#### [Exercise instructions]
Print the data below exactly, but only the lines from the one containing "rot = Matrix.Rotation(.42, 3, axis)" down to the one containing "# --- Collar with whiskers", inclusive.

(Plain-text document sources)
··········

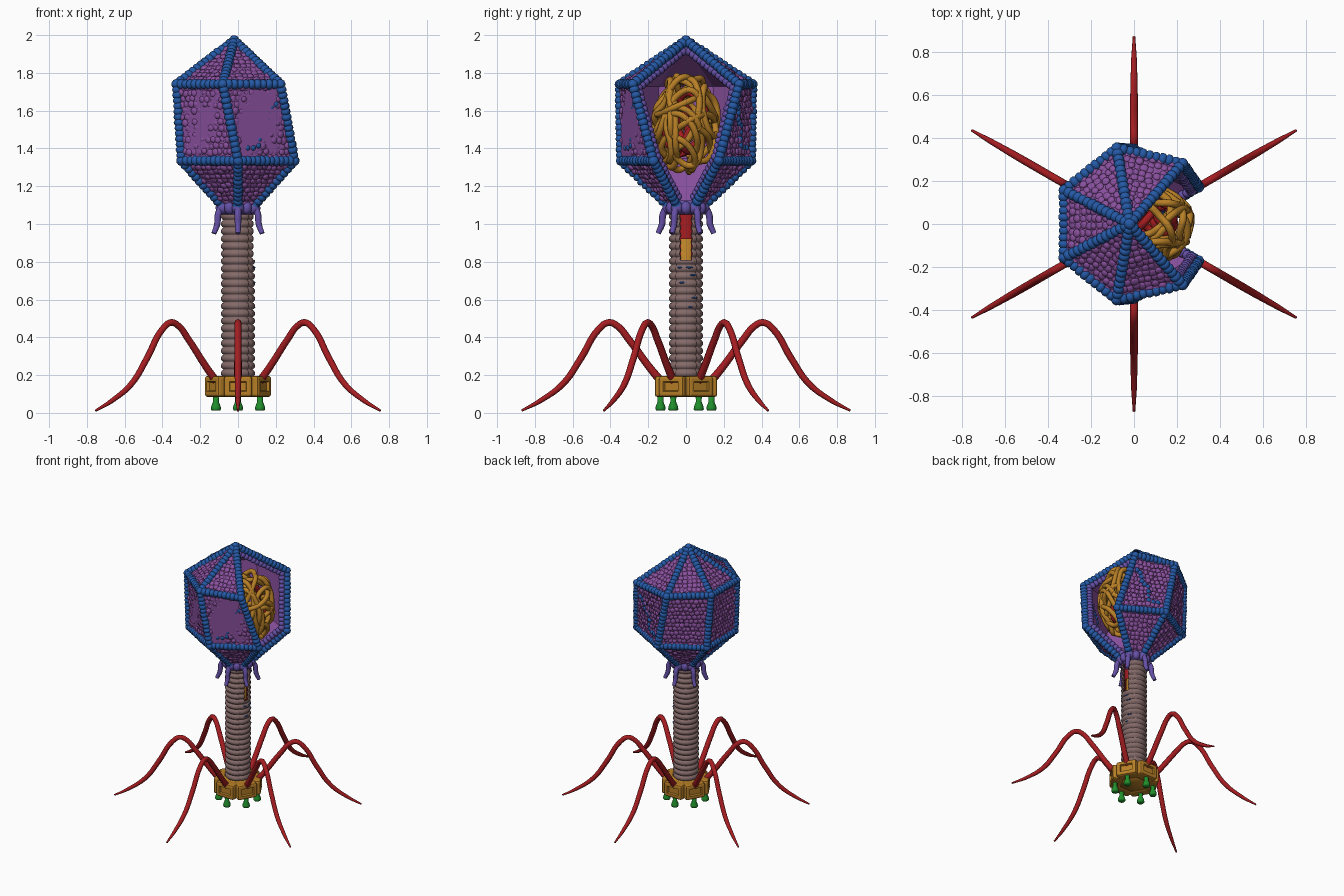
import bpy, bmesh, math, random
from mathutils import Vector, Matrix

if "Cube" in bpy.data.objects:
    bpy.data.objects.remove(bpy.data.objects["Cube"])

random.seed(4)
D = math.radians


def mat(name, *c):
    m = bpy.data.materials.new(name)
    m.diffuse_color = (*c, 1)
    m.use_nodes = True
    m.node_tree.nodes["Principled BSDF"].inputs["Base Color"].default_value = m.diffuse_color
    return m


PURPLE = mat("purple", 0.25, 0.08, 0.34)
BLUE = mat("blue", 0.018, 0.1, 0.38)
SLATE = mat("slate violet", 0.13, 0.08, 0.38)
TAUPE = mat("taupe", 0.23, 0.145, 0.14)
RED = mat("red", 0.38, 0.012, 0.015)
GOLD = mat("gold", 0.48, 0.215, 0.02)
GREEN = mat("green", 0.015, 0.28, 0.025)


def add(name, verts, faces, m, smooth=True):
    me = bpy.data.meshes.new(name)
    me.from_pydata([tuple(v) for v in verts], [], faces)
    me.materials.append(m)
    ob = bpy.data.objects.new(name, me)
    bpy.context.collection.objects.link(ob)
    me.polygons.foreach_set("use_smooth", [smooth] * len(me.polygons))
    return ob


def ico(sub):
    bm = bmesh.new()
    bmesh.ops.create_icosphere(bm, subdivisions=sub, radius=1)
    out = [v.co.copy() for v in bm.verts], [[v.index for v in f.verts] for f in bm.faces]
    bm.free()
    return out


BALL_V, BALL_F = ico(2)


def blobs(name, items, m):
    """items: (centre, axis, tangential radius, axial radius)"""
    vs, fs = [], []
    for c, axis, rt, ra in items:
        q = Vector(axis).to_track_quat('Z', 'Y').to_matrix()
        mx = q @ Matrix.Diagonal((rt, rt, ra))
        n = len(vs)
        vs += [mx @ v + Vector(c) for v in BALL_V]
        fs += [[i + n for i in f] for f in BALL_F]
    return add(name, vs, fs, m)


def tube(name, pts, radius, m, radii=None, closed=False, res=6):
    cu = bpy.data.curves.new(name, 'CURVE')
    cu.dimensions = '3D'
    cu.bevel_depth, cu.bevel_resolution, cu.resolution_u = radius, 2, res
    cu.use_fill_caps = True
    sp = cu.splines.new('BEZIER')
    sp.bezier_points.add(len(pts) - 1)
    for i, (b, p) in enumerate(zip(sp.bezier_points, pts)):
        b.co = p
        b.handle_left_type = b.handle_right_type = 'AUTO'
        b.radius = radii[i] if radii else 1
    sp.use_cyclic_u = closed
    cu.materials.append(m)
    ob = bpy.data.objects.new(name, cu)
    bpy.context.collection.objects.link(ob)
    return ob


def revolve(name, prof, m, n=48, hole=None, dip=None):
    """Lathe (r, z) points about z, leaving out faces where hole(angle, z)."""
    vs, fs = [], []
    for r, z in prof:
        for k in range(n):
            a = 2 * math.pi * k / n
            rr = r - (dip(a) if dip else 0)
            vs.append((rr * math.cos(a), rr * math.sin(a), z))
    for j in range(len(prof) - 1):
        for k in range(n):
            a = (2 * math.pi * (k + .5) / n + math.pi) % (2 * math.pi) - math.pi
            if hole and hole(a, (prof[j][1] + prof[j + 1][1]) / 2):
                continue
            k2 = (k + 1) % n
            fs.append((j * n + k, j * n + k2, (j + 1) * n + k2, (j + 1) * n + k))
    return add(name, vs, fs, m)


def polar(r, deg, z):
    return Vector((r * math.cos(D(deg)), r * math.sin(D(deg)), z))


# --- Head frame: seven-sided upper ring (one corner missing), six-sided lower ring
apex = Vector((-0.02, 0, 1.972))
upper = [polar(0.36, 360 / 7 * (i + 1), 1.74) for i in range(6)]
lower = [polar(0.345, 30 + 60 * i, 1.335) for i in range(6)]
neck = [polar(0.10, 30 + 60 * i, 1.1) for i in range(6)]

# Head wall panels
vs = upper + lower + neck + [apex]
fs = []
for i in range(5):
    fs += [(i, i + 1, 18), (6 + i, 7 + i, i + 1, i), (12 + i, 13 + i, 7 + i, 6 + i)]
wall = add("head_wall", vs, fs, PURPLE, False)
sol = wall.modifiers.new("thickness", 'SOLIDIFY')
sol.thickness, sol.offset = 0.03, -1


# Pebbled panel surface
def pebbles(bl, br, tr, tl, step=0.03):
    out = []
    nrm = (br - bl).cross((tl + tr) / 2 - bl).normalized()
    rows = int(((tl + tr) / 2 - (bl + br) / 2).length / step)
    for j in range(rows):
        v = (j + .5) / rows
        L, R = bl.lerp(tl, v), br.lerp(tr, v)
        n = int((R - L).length / step)
        for k in range(n):
            u = (k + .5 + (.25 if j % 2 else -.25)) / n
            p = L.lerp(R, u) + Vector([random.uniform(-.005, .005) for _ in range(3)])
            out.append((p, nrm, random.uniform(.016, .021), random.uniform(.007, .011)))
    return out


items = []
for i in range(5):
    items += pebbles(upper[i], upper[i + 1], apex, apex)
    items += pebbles(lower[i], lower[i + 1], upper[i + 1], upper[i])
    items += pebbles(neck[i], neck[i + 1], lower[i + 1], lower[i])
blobs("head_pebbles", items, PURPLE)

# Beaded ribs along every edge
edges = []
for i in range(6):
    edges += [(apex, upper[i]), (upper[i], lower[i]), (lower[i], neck[i])]
    if i < 5:
        edges += [(upper[i], upper[i + 1]), (lower[i], lower[i + 1])]


def beads(a, b, r, step=0.03):
    n = max(2, round((b - a).length / step))
    return [(a.lerp(b, k / n), b - a, r * random.uniform(.93, 1.07), r * .85) for k in range(n + 1)]


items = []
for a, b in edges:
    items += beads(a, b, 0.027)
# broken bead trails on the two panels beside the opening
for i, flip in ((0, True), (4, False)):
    for u, v in ((.2, .17), (.3, .17), (.4, .2), (.44, .28), (.46, .37), (.5, .46),
                 (.58, .5), (.66, .55), (.7, .63), (.76, .7), (.85, .74)):
        u = 1 - u if flip else u
        p = lower[i].lerp(lower[i + 1], u).lerp(upper[i].lerp(upper[i + 1], u), v)
        items.append((p, (p.x, p.y, 0), .019, .018))
blobs("head_ribs", items, BLUE)

# Inner lip of the opening
items = []
centre = Vector((-0.03, 0, 1.54))
for i in (0, 5):
    path = [centre.lerp(p, .9) for p in (apex, upper[i], lower[i], neck[i])]
    for a, b in zip(path, path[1:]):
        items += beads(a, b, 0.024)
blobs("opening_lip", items, SLATE)


# --- Coiled strand packed in the head
def tangle(name, count, scale, r, m):
    d, t = Vector((1, 0, 0)), Vector((0, 1, 0))
    pts, turn = [], 0.3
    for k in range(count):
        if k % 5 == 0:
            turn = random.choice((-1, 1)) * random.uniform(.15, .75)
        t = (Matrix.Rotation(turn, 3, d) @ t).normalized()
        axis = d.cross(t).normalized()
        rot = Matrix.Rotation(.42, 3, axis)
        d, t = (rot @ d).normalized(), rot @ t
        s = scale * random.uniform(.8, 1)
        pts.append((.09 + .185 * s * d.x, .175 * s * d.y, 1.535 + .275 * s * d.z))
    tube(name, pts, r, m, res=5)


tangle("coiled_strand", 170, 1, 0.0175, GOLD)
tangle("inner_strand", 60, .68, 0.018, RED)

# --- Collar with whiskers
revolve("collar_core", [(.0, 1.05), (.09, 1.05), (.1, 1.08), (.09, 1.125), (0, 1.125)], SLATE, 24)
items = [(polar(.092, 30 * k, 1.085), (0, 0, 1), .034 if k % 2 else .028, .036) for k in range(12)]
blobs("collar_beads", items, SLATE)
for k in range(6):
    a = 30 + 60 * k
    tube(f"whisker_{k + 1}", [polar(r, a, z) for r, z in
         ((.1, 1.09), (.122, 1.05), (.127, 1.0), (.148, .95))], .018, SLATE, [1.1, 1, .95, .75])

# --- Tail: ringed sheath with a window, red tube and gold core inside
prof, rings, z0, z1 = [], 22, 0.19, 1.06
h = (z1 - z0) / rings
for j in range(rings):
    for f, dr in ((0, 0), (.12, .008), (.35, .014), (.65, .014), (.88, .008)):
        prof.append((.076 + dr, z0 + (j + f) * h))
prof.append((.076, z1))
sheath = revolve("tail_sheath", prof, TAUPE, 64,
                 lambda a, z: z > .81 and abs(a) < D(22),
                 lambda a: .007 if min(abs(a - D(45)), abs(a - D(315))) < D(2) else 0)
sol = sheath.modifiers.new("thickness", 'SOLIDIFY')
sol.thickness, sol.offset = 0.008, -1
revolve("tail_tube", [(.066, z) for z in (.19, .81, .92, 1.1)], RED, 48,
        lambda a, z: .81 < z < .92 and abs(a) < D(24))
revolve("tail_core", [(0, .19), (.058, .19), (.058, 1.09), (0, 1.09)], GOLD, 32)
items = [(polar(.089, a, z), polar(1, a + 90, 0), .005, w) for a, z, w in
         ((-22, .77, .014), (12, .77, .02), (-14, .69, .016), (25, .73, .02),
          (30, .61, .018), (15, .56, .012))]
blobs("sheath_marks", items, BLUE)

# --- Base plate: hub and six framed blocks
revolve("base_hub", [(0, .09), (.13, .09), (.135, .1), (.135, .18), (.12, .195), (0, .195)], GOLD, 6)
for k in range(6):
    a = D(30 + 60 * k)
    bm = bmesh.new()
    bmesh.ops.create_cube(bm, size=1, matrix=Matrix.Translation((.125, 0, .14)) @
                          Matrix.Diagonal((.08, .15, .112, 1)))
    bmesh.ops.bevel(bm, geom=bm.edges[:], offset=.014, segments=2, affect='EDGES', profile=.5)
    face = max(bm.faces, key=lambda f: f.calc_center_median().x + f.calc_area())
    bmesh.ops.inset_region(bm, faces=[face], thickness=.022)
    bmesh.ops.inset_region(bm, faces=[face], thickness=.006, depth=-.014)
    bm.transform(Matrix.Rotation(a, 4, 'Z'))
    me = bpy.data.meshes.new("base_block")
    bm.to_mesh(me)
    bm.free()
    me.materials.append(GOLD)
    bpy.context.collection.objects.link(bpy.data.objects.new(f"base_block_{k + 1}", me))

# --- Pins and legs
for k in range(6):
    a = 30 + 60 * k
    pin = revolve(f"pin_{k + 1}", [(0, .012), (.022, .012), (.027, .02), (.025, .034), (.015, .06),
                                   (.017, .095), (0, .095)], GREEN, 16)
    pin.location = polar(.135, a, 0)
    path = [(.135, .17), (.2, .25), (.3, .385), (.37, .465), (.41, .478), (.46, .445),
            (.556, .29), (.65, .155), (.77, .065), (.87, .012)]
    tube(f"leg_{k + 1}", [polar(r, a, z) for r, z in path], .02, RED,
         [1.1, 1, .95, .9, .9, .9, .9, .85, .65, .3])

··········

#### [Answer box]
        rot = Matrix.Rotation(.42, 3, axis)
        d, t = (rot @ d).normalized(), rot @ t
        s = scale * random.uniform(.8, 1)
        pts.append((.09 + .185 * s * d.x, .175 * s * d.y, 1.535 + .275 * s * d.z))
    tube(name, pts, r, m, res=5)


tangle("coiled_strand", 170, 1, 0.0175, GOLD)
tangle("inner_strand", 60, .68, 0.018, RED)

# --- Collar with whiskers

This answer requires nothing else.